We met Dennis Lorenzetti late on a Monday afternoon, as he sat on one of the granite benches by the bus stop on Bank Street. As we walked past he waved a small, faded photograph at us, obviously trying to get our attention. There’s no particular reason this homeless man should have caught our notice when so many more seem invisible, but we stopped to chat.
The photo showed his parents. Lorenzetti said his father died of Alzheimer’s and his mother of breast cancer. He also said his sister Lori had died in a car accident the night before (though we found no mention of her when we searched online). Lorenzetti said he used to live in Bristol, but now sleeps in New Britain since he lost his job two years ago.
We asked if there was anything we could do. He started to cry. “Give me my sister back,” he said. “Can you do that?”
No, but we could give him two dollars we had on hand. He said he didn’t want the money, though he did eventually put it into his battered wallet which, except for the photo and his social services card, was empty. Otherwise, his total possessions consisted of the clothes on his back and a filthy plastic shopping bag filled with aluminum cans salvaged from garbage bins.
He talked about many things: how he spends a lot of time in Central Park because he has no better place to go. The unfairness of the police who, he says, sometimes kick him out of the park although he has a legal right to be there. People who would kill him because he knows too much.

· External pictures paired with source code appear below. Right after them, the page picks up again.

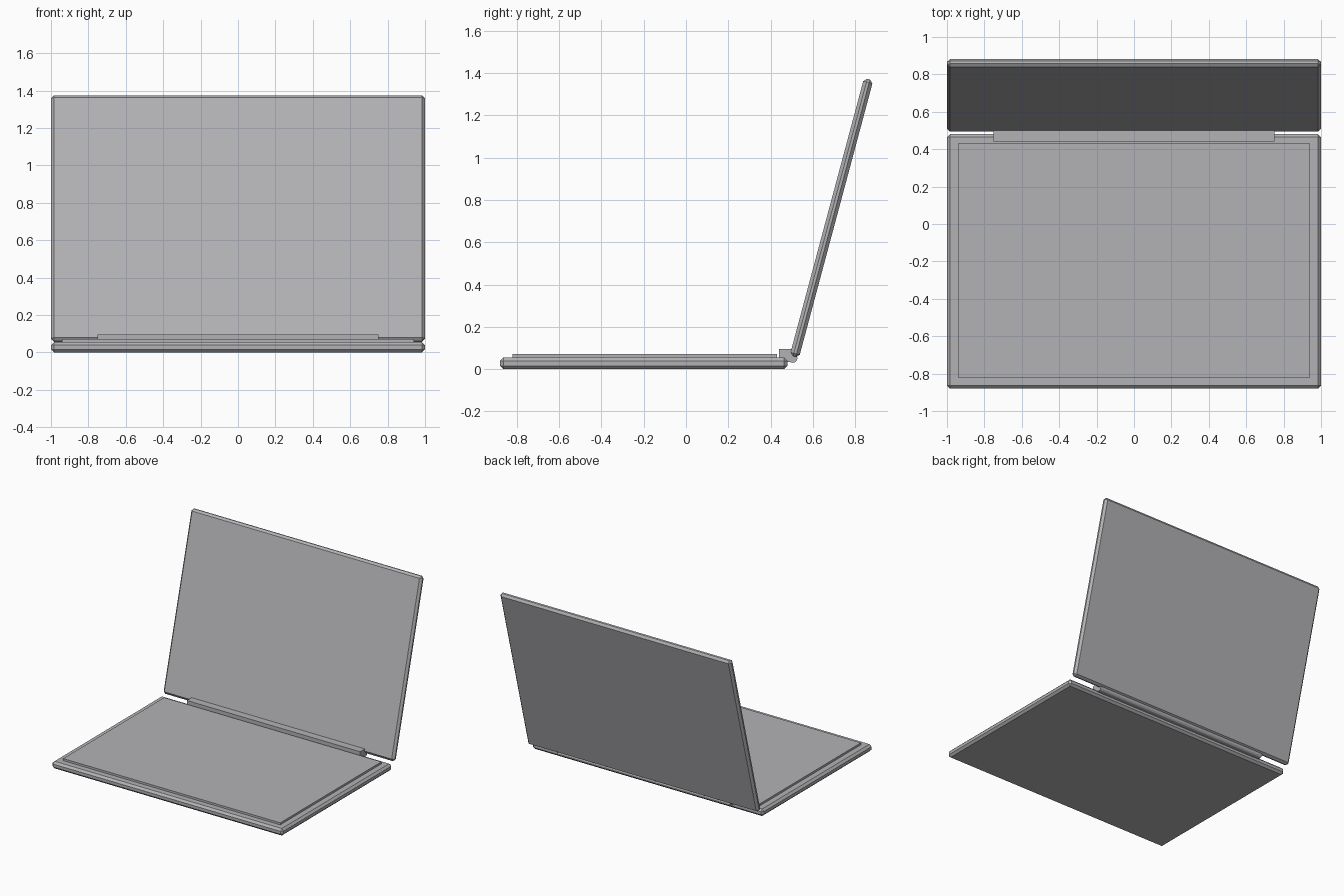
import bpy
import math

cube = bpy.data.objects.get("Cube")
if cube:
    bpy.data.objects.remove(cube, do_unlink=True)

# Single grey finish
grey = bpy.data.materials.new("satin_grey")
grey.use_nodes = True
COLOUR = (0.45, 0.45, 0.47, 1)
grey.diffuse_color = COLOUR
grey.node_tree.nodes["Principled BSDF"].inputs["Base Color"].default_value = COLOUR


def box(name, size, centre, tilt=0, chamfer=0):
    bpy.ops.mesh.primitive_cube_add(size=1, location=centre)
    ob = bpy.context.object
    ob.name = name
    ob.scale = size
    bpy.ops.object.transform_apply(location=False, rotation=False, scale=True)
    ob.rotation_euler.x = tilt
    ob.data.materials.append(grey)
    if chamfer:
        mod = ob.modifiers.new("chamfer", "BEVEL")
        mod.width = chamfer
        mod.segments = 1
    return ob


# Base slab and raised keyboard deck
box("base", (2, 1.36, 0.055), (0, -0.20, 0.0275), chamfer=0.016)
box("keyboard_deck", (1.88, 1.25, 0.03), (0, -0.195, 0.056))

# Screen lid, leaning back
box("screen_lid", (2, 1.36, 0.045), (0, 0.688, 0.715),
    tilt=math.radians(75), chamfer=0.016)

# Hinge bar and the round barrel behind it
box("hinge_bar", (1.5, 0.065, 0.06), (0, 0.4725, 0.065))
bpy.ops.mesh.primitive_cylinder_add(
    vertices=12, radius=0.022, depth=1.5, location=(0, 0.505, 0.052),
    rotation=(0, math.pi / 2, 0))
barrel = bpy.context.object
barrel.name = "hinge_barrel"
barrel.data.materials.append(grey)
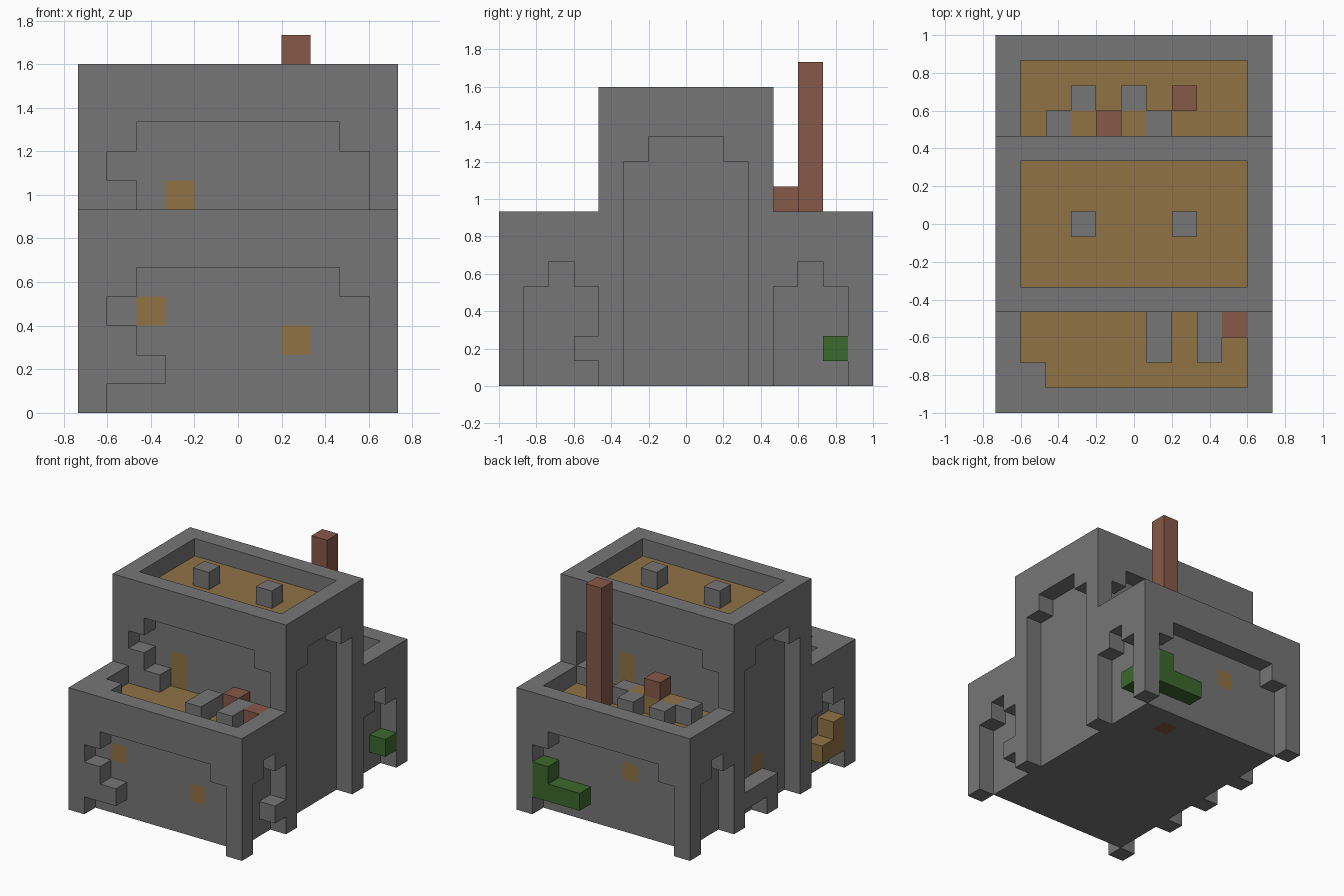
import bpy, bmesh, math
from mathutils import Vector

U = 2 / 15                       # edge of one building block
ORIGIN = Vector((-5.5, -7.5, 0))

cube = bpy.data.objects.get("Cube")
if cube:
    bpy.data.objects.remove(cube, do_unlink=True)


def material(name, rgb):
    m = bpy.data.materials.new(name)
    m.use_nodes = True
    m.diffuse_color = (*rgb, 1)
    m.node_tree.nodes["Principled BSDF"].inputs["Base Color"].default_value = (*rgb, 1)
    return m


STONE = material("grey stone", (0.18, 0.18, 0.18))
WOOD = material("tan timber", (0.28, 0.17, 0.06))
BRICK = material("red brick", (0.24, 0.10, 0.065))
LEAF = material("green leaf", (0.045, 0.14, 0.026))


def span(r):
    return range(r, r + 1) if isinstance(r, int) else range(r[0], r[1] + 1)


def box(x, y, z):
    """Cells of a box; each argument is one index or an inclusive pair."""
    return {(i, j, k) for i in span(x) for j in span(y) for k in span(z)}


def build(name, cells, mat):
    """Skin a group of cells with its outer faces and merge the flat areas."""
    bm = bmesh.new()
    verts = {}

    def vert(p):
        key = tuple(round(c) for c in p)
        if key not in verts:
            verts[key] = bm.verts.new((Vector(key) + ORIGIN) * U)
        return verts[key]

    for c in sorted(cells):
        for axis in range(3):
            for side in (0, 1):
                n = list(c)
                n[axis] += 2 * side - 1
                if tuple(n) in cells:
                    continue
                a, b = (axis + 1) % 3, (axis + 2) % 3
                quad = []
                for da, db in ((0, 0), (1, 0), (1, 1), (0, 1)):
                    p = list(c)
                    p[axis] += side
                    p[a] += da
                    p[b] += db
                    quad.append(vert(p))
                bm.faces.new(quad if side else quad[::-1])
    bmesh.ops.dissolve_limit(bm, angle_limit=math.radians(1),
                             verts=bm.verts, edges=bm.edges)
    mesh = bpy.data.meshes.new(name)
    bm.to_mesh(mesh)
    bm.free()
    mesh.materials.append(mat)
    bpy.context.collection.objects.link(bpy.data.objects.new(name, mesh))


# Solid masses: low wings and tall hall
walls = box((0, 10), (0, 14), (0, 6)) | box((0, 10), (4, 10), (0, 11))

# Arched recesses on the front and back, wings and hall
for j, low, top in ((0, 0, 4), (14, 0, 4), (4, 6, 9), (10, 6, 9)):
    walls -= box((1, 9), j, (low, top - 1)) | box((2, 8), j, top)

# Arched recesses on both sides
for i in (0, 10):
    for first, last, top in ((1, 3, 4), (11, 13, 4), (5, 9, 9)):
        walls -= box(i, (first, last), (0, top - 1))
        walls -= box(i, (first + 1, last - 1), top)

# Open terraces and sunken roof
walls -= box((1, 9), (1, 3), 6) | box((1, 9), (11, 13), 6) | box((1, 9), (5, 9), 11)

# Timber floors and windows set into the walls
parts = {
    "front_terrace_floor": (box((1, 9), (1, 4), 5), WOOD),
    "back_terrace_floor": (box((1, 9), (10, 13), 5), WOOD),
    "roof_floor": (box((1, 9), (5, 9), 10), WOOD),
    "front_left_window": (box(7, 1, 2), WOOD),
    "front_right_window": (box(2, 1, 3), WOOD),
    "hall_front_door": (box(3, 5, (6, 7)), WOOD),
    "hall_back_door": (box(7, 9, (6, 7)), WOOD),
    "back_window": (box(4, 13, 3), WOOD),
    "side_window": (box(1, 7, 2), WOOD),
    # Chimney and terrace furniture
    "chimney": (box(7, 12, (0, 12)), BRICK),
    "table": (box((3, 5), 11, 6), WOOD),
    "table_pot": (box(4, 11, 7), BRICK),
    "hearth_block": (box(7, 4, 6), BRICK),
    "corner_block": (box(9, 3, 6), BRICK),
    # Plants and stacked timber in the recesses
    "back_hedge": (box((7, 9), 14, 1) | box(9, 14, 2), LEAF),
    "side_bush": (box(10, 13, 1), LEAF),
    "timber_stack": (box(0, (1, 2), 1) | box(0, 1, 2), WOOD),
}

# Stone details
stone = {
    "front_steps": box((1, 2), 0, 1) | box(1, 0, 2),
    "hall_steps": box((1, 2), 4, 6) | box(1, 4, 7),
    "back_ledge": box(9, 10, 6),
    "side_ledge": box(10, 3, 1),
    "side_bench": box(0, (7, 9), 1) | box(0, 7, 0),
    "front_bench_right": box(6, (2, 3), 6),
    "front_bench_left": box(8, (2, 3), 6),
    "terrace_corner": box(1, 1, 6),
    "roof_post_right": box(3, 7, 11),
    "roof_post_left": box(7, 7, 11),
}
for n, (i, j) in enumerate(((2, 11), (3, 12), (5, 12), (6, 11))):
    stone[f"stool_{n + 1}"] = box(i, j, 6)

# Chimney passes through the back floor
chimney = parts["chimney"][0]
parts["back_terrace_floor"] = (parts["back_terrace_floor"][0] - chimney, WOOD)

for cells, _ in parts.values():
    walls -= cells
build("stone_walls", walls, STONE)
for name, cells in stone.items():
    build(name, cells, STONE)
for name, (cells, mat) in parts.items():
    build(name, cells, mat)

“I have problems with alcohol, I don’t deny that,” he said, though when we met him his eyes were clear rather than bloodshot.
We asked where he sleeps. “I sleep on a couch,” he said. “An old Puerto Rican man — I don’t know his name — he said he owns the building. I asked him if I could sleep on the couch, and he gave me a blanket and a pillow, too. Then he said ‘Wait right there, don’t move,’ and I thought he was going to call the police, but instead he came back with a big platter” — he held his hands more than a foot apart to show how big it was — “filled with chicken and rice and beans and bread and soda.”
We realized he was talking about an outdoor couch. We asked if we could see it. The question surprised him, but he led us through a few blocks of downtown streets to a litter-strewn alleyway between some old brick buildings. There we saw an incongruously colorful sofa with a blanket and pillow on it. The sofa hadn’t been there long; there was none of the rotting or waterstains you’d see had it been in a rainstorm.
There was no tarpaulin or waterproofing over it. We didn’t ask what he would do the next time it rained.
“I keep it clean,” he said, and sure enough the litter strewn through the alleyway stopped a couple feet from the sofa.
He wouldn’t let us take his picture, though he did let us photograph his bed. As we walked out of the alley some church bells started chiming.
“It’s like the voice of the Lord,” he said.
We turned in one direction to go back to our office, and he turned in another to go wherever he goes.
It rained the next morning. We returned to the alley and found no sign of Lorenzetti. His sofa and bedding were ruined.